Torre del Oro.
This scene of rowers in the Guadalquivir River reminded me of the Charles River in Cambridge (Boston) where you can see serious rowers almost any time of year.

Exploring Seville, Spain – Part 1 (Seville Cathedral)

From Mérida, we drove south to Seville. Seville is one of the great cities of Spain and for that matter, one of the great cities of Europe. Seville sits primarily on the eastern bank of the Guadalquivir River which is drains into the Atlantic, just 80 km (50 miles) to the south. It has been a port city for centuries.

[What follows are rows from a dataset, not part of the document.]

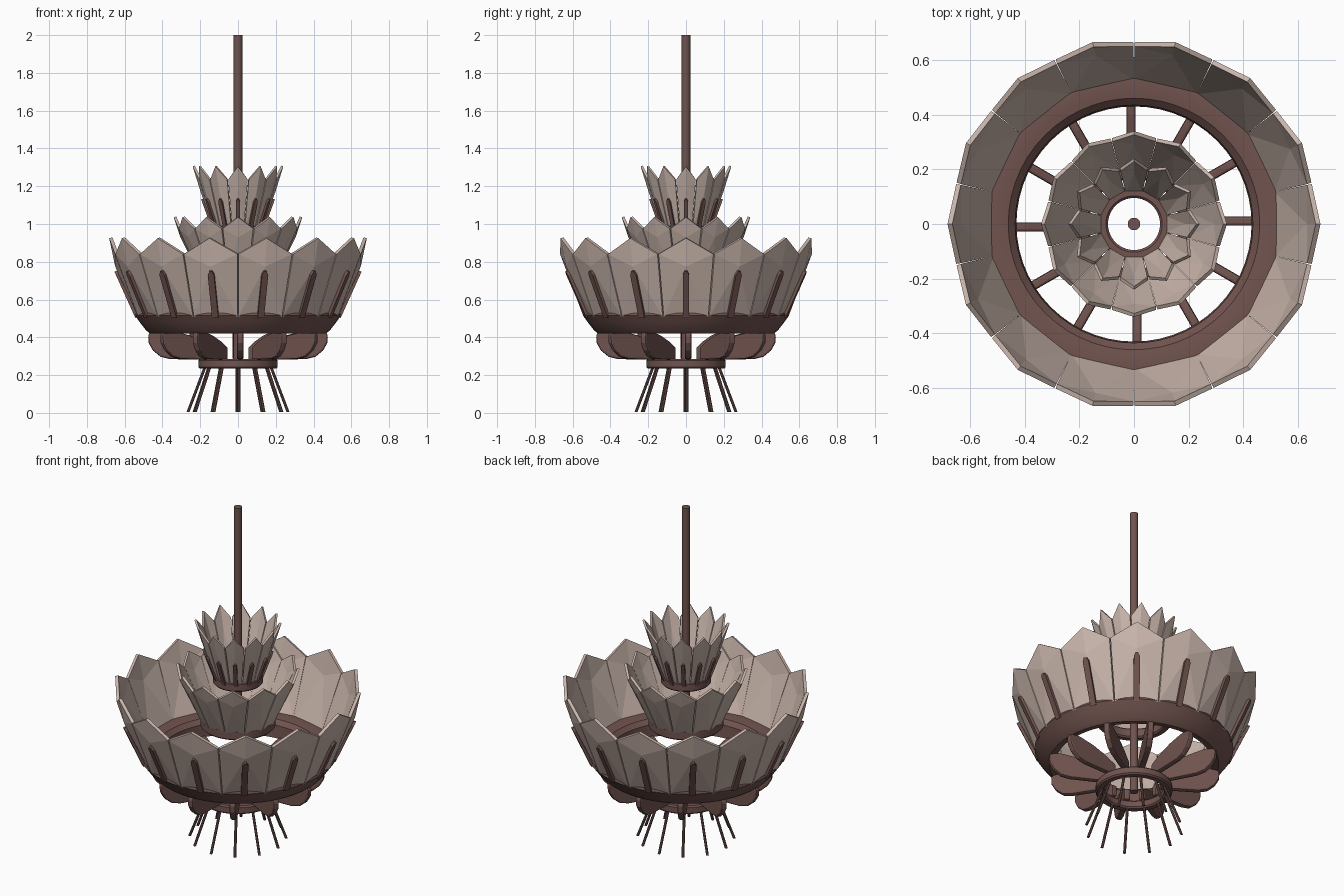
import bpy
import math
from mathutils import Vector

if "Cube" in bpy.data.objects:
    bpy.data.objects.remove(bpy.data.objects["Cube"])


def material(name, rgb):
    mat = bpy.data.materials.new(name)
    mat.use_nodes = True
    mat.diffuse_color = (*rgb, 1)
    mat.node_tree.nodes["Principled BSDF"].inputs["Base Color"].default_value = (*rgb, 1)
    return mat


BRONZE = material("dark bronze", (0.165, 0.088, 0.078))
GLASS = material("frosted blush", (0.58, 0.46, 0.405))


def mesh(name, verts, faces, mat):
    me = bpy.data.meshes.new(name)
    me.from_pydata(verts, [], faces)
    me.materials.append(mat)
    return me


def place(name, me, angle=0.0):
    ob = bpy.data.objects.new(name, me)
    ob.rotation_euler.z = angle
    bpy.context.collection.objects.link(ob)
    return ob


def around(name, me, count, setup=None):
    """Repeat one part evenly about the vertical axis."""
    for i in range(count):
        ob = place(name, me, i * math.tau / count)
        if setup:
            setup(ob)


def prism(name, outline, shift, mat):
    """Closed solid between an outline and its shifted copy."""
    n = len(outline)
    verts = [Vector(p) for p in outline] + [Vector(p) + Vector(shift) for p in outline]
    faces = [tuple(range(n))[::-1], tuple(range(n, 2 * n))]
    faces += [(i, (i + 1) % n, (i + 1) % n + n, i + n) for i in range(n)]
    return mesh(name, verts, faces, mat)


def lathe(name, profile, mat, segments=56):
    """Closed (radius, z) profile revolved into a ring."""
    n = len(profile)
    verts = [(r * math.cos(math.tau * s / segments), r * math.sin(math.tau * s / segments), z)
             for s in range(segments) for r, z in profile]
    faces = []
    for s in range(segments):
        a, b = s * n, (s + 1) % segments * n
        faces += [(a + k, b + k, b + (k + 1) % n, a + (k + 1) % n) for k in range(n)]
    ob = place(name, mesh(name, verts, faces, mat))
    smooth(ob)
    return ob


def smooth(ob):
    bpy.ops.object.select_all(action='DESELECT')
    ob.select_set(True)
    bpy.context.view_layer.objects.active = ob
    bpy.ops.object.shade_smooth_by_angle(angle=math.radians(35))


def thicken(amount):
    def setup(ob):
        mod = ob.modifiers.new("thickness", 'SOLIDIFY')
        mod.thickness = amount
        mod.offset = -1
    return setup


def petal_tier(name, count, base, centre, shoulder, tip, thickness, rib=None):
    """Ring of faceted pointed petals; each point is (radius, z)."""
    half = math.pi / count
    gap = 0.003
    wb = base[0] * math.tan(half) - gap
    ws = shoulder[0] * math.sin(half) - gap
    xs = shoulder[0] * math.cos(half)
    verts = [(base[0], -wb, base[1]), (base[0], wb, base[1]),
             (xs, ws, shoulder[1]), (tip[0], 0, tip[1]),
             (xs, -ws, shoulder[1]), (centre[0], 0, centre[1])]
    faces = [(i, (i + 1) % 5, 5) for i in range(5)]
    around(name + "_petal", mesh(name + "_petal", verts, faces, GLASS), count, thicken(thickness))
    if rib:
        # pointed strip lying on the flat lower facet
        width, share, depth = rib
        low = Vector((base[0], 0, base[1]))
        run = Vector((centre[0], 0, centre[1])) - low
        out = Vector((run.z, 0, -run.x)).normalized()
        side = Vector((0, width / 2, 0))
        neck, end = low + run * (share - 0.07), low + run * share
        outline = [low - side, low + side, neck + side, end + side * 0.4,
                   end - side * 0.4, neck - side]
        outline = [p - out * depth * 0.3 for p in outline]
        around(name + "_rib", prism(name + "_rib", outline, out * depth, BRONZE), count)


# Central rod
bpy.ops.mesh.primitive_cylinder_add(vertices=20, radius=0.023, depth=1.76, location=(0, 0, 1.12))
rod = bpy.context.object
rod.name = "central_rod"
rod.data.materials.append(BRONZE)
smooth(rod)

# Petal tiers
petal_tier("large", 14, (0.53, 0.51), (0.65, 0.775), (0.667, 0.84), (0.682, 0.925),
           0.018, rib=(0.034, 0.92, 0.022))
petal_tier("middle", 12, (0.20, 0.72), (0.305, 0.93), (0.325, 0.975), (0.34, 1.035), 0.014)
petal_tier("small", 12, (0.125, 0.97), (0.198, 1.17), (0.212, 1.235), (0.24, 1.305),
           0.012, rib=(0.022, 0.82, 0.016))

# Support rings
lathe("large_ring", [(0.43, 0.425), (0.465, 0.42), (0.485, 0.435), (0.52, 0.48), (0.545, 0.515),
                     (0.54, 0.53), (0.52, 0.533), (0.46, 0.525), (0.435, 0.50)], BRONZE)


def band(name, inner, outer, low, high):
    c = 0.008
    lathe(name, [(inner, low + c), (inner + c, low), (outer - c, low), (outer, low + c),
                 (outer, high - c), (outer - c, high), (inner + c, high), (inner, high - c)], BRONZE)


band("middle_ring", 0.165, 0.207, 0.68, 0.74)
band("small_ring", 0.095, 0.138, 0.94, 0.995)
band("lower_ring", 0.165, 0.21, 0.235, 0.285)

# Leaf-shaped brackets between the lower ring and the large ring
leaf = [(0.15, 0.28), (0.36, 0.285), (0.41, 0.297), (0.45, 0.33), (0.473, 0.37),
        (0.476, 0.41), (0.46, 0.435), (0.40, 0.43), (0.31, 0.412), (0.22, 0.38), (0.15, 0.345)]


def soften(ob):
    mod = ob.modifiers.new("soft edge", 'BEVEL')
    mod.width = 0.009
    mod.segments = 2


around("leaf_bracket", prism("leaf_bracket", [(r, 0.028, z) for r, z in leaf],
                             (0, -0.034, 0), BRONZE), 12, soften)

# Splayed hanging rods
top, bottom = Vector((0.172, 0.006, 0.25)), Vector((0.265, 0.006, 0.004))
ring = [Vector((math.cos(k * math.tau / 8), math.sin(k * math.tau / 8), 0)) * 0.008 for k in range(8)]
around("hanging_rod", prism("hanging_rod", [bottom + p for p in ring], top - bottom, BRONZE), 12)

It is a large city, with about 1.5 million people living in the greater metropolitan area. In spite of its size, the main tourist sites can be visited comfortably over a couple days. We will divide our tour of Seville into three posts. This first one will cover the marvelous cathedral.

Map of our car tour route. Seville is 193 km (120 miles) south of Merida.
Another beautiful evening in Seville along the Guadalquivir River, with the cathedral tower (La Giralda) in the distance (on the left) and the Torre del Oro on the bank of the river (upper right). Our apartment was on the west bank of the river (to the right of this photo), just about a 10 minute walk from the river and the old quarter of Seville.

Seville Cathedral

The Seville Cathedral is one of the great Gothic cathedrals in Europe, and in fact the largest in Europe. It was built on the site of a great mosque, of which the tower (La Giralda) and a courtyard (Patio de los Naranjos) are remnants. This is the where the tomb of Columbus is located. It is difficult to get a great exterior photo of this cathedral due to its size and somewhat cramped location in the old Jewish quarter (Santa Cruz) of Seville.

La Giralda (Bell Tower) dates back to 1198 and was part of the original mosque located here.
Tomb of Columbus in the Seville Cathedral – his coffin is held by representatives of the kingdoms of Castile, León, Aragón and Navarra.
A view of the La Giralda and the northwestern entrance of the Seville Cathedral, from the shady and cool Patio de los Naranjos.

Cathedral Rooftop Tour & La Giralda Tower

We took a tour of the Seville Cathedral rooftop (“Cubiertas”). We planned this tour in advance since tickets and tour times are limited and crowds can make for long lines. The tour was offered only in Spanish, but our tour guide was kind enough to give us a short summary in English after each stop. It was fun getting a more intimate experience with the cathedral than offered by just visiting the main hall. The rooftop tour was 20 Euro/person and the Cathedral & Tower entrance fees were 11 Euro/person as of March 2022. If I had to choose, I would just do the Cathedral & Tower, since the views are a bit better from the tower than the rooftop. The best European cathedral rooftops I have visited are Milan (Italy) and Chartres (France).

Unique views of the cathedral and its construction are provided on the rooftop tour.

The rooftop tour also included a short interior walk high above the main floor, for a view of the cathedral few people see.

La Giralda Tower

We also climbed La Giralda tower, dating from the 12th century. Rather than steps, there is a sloping ramp all the way to the top of the tower, making the ascent a bit easier.

In my next post, we’ll explore the beautiful Real Alcázar, a 14th century Moorish palace-fortress located right next to the cathedral.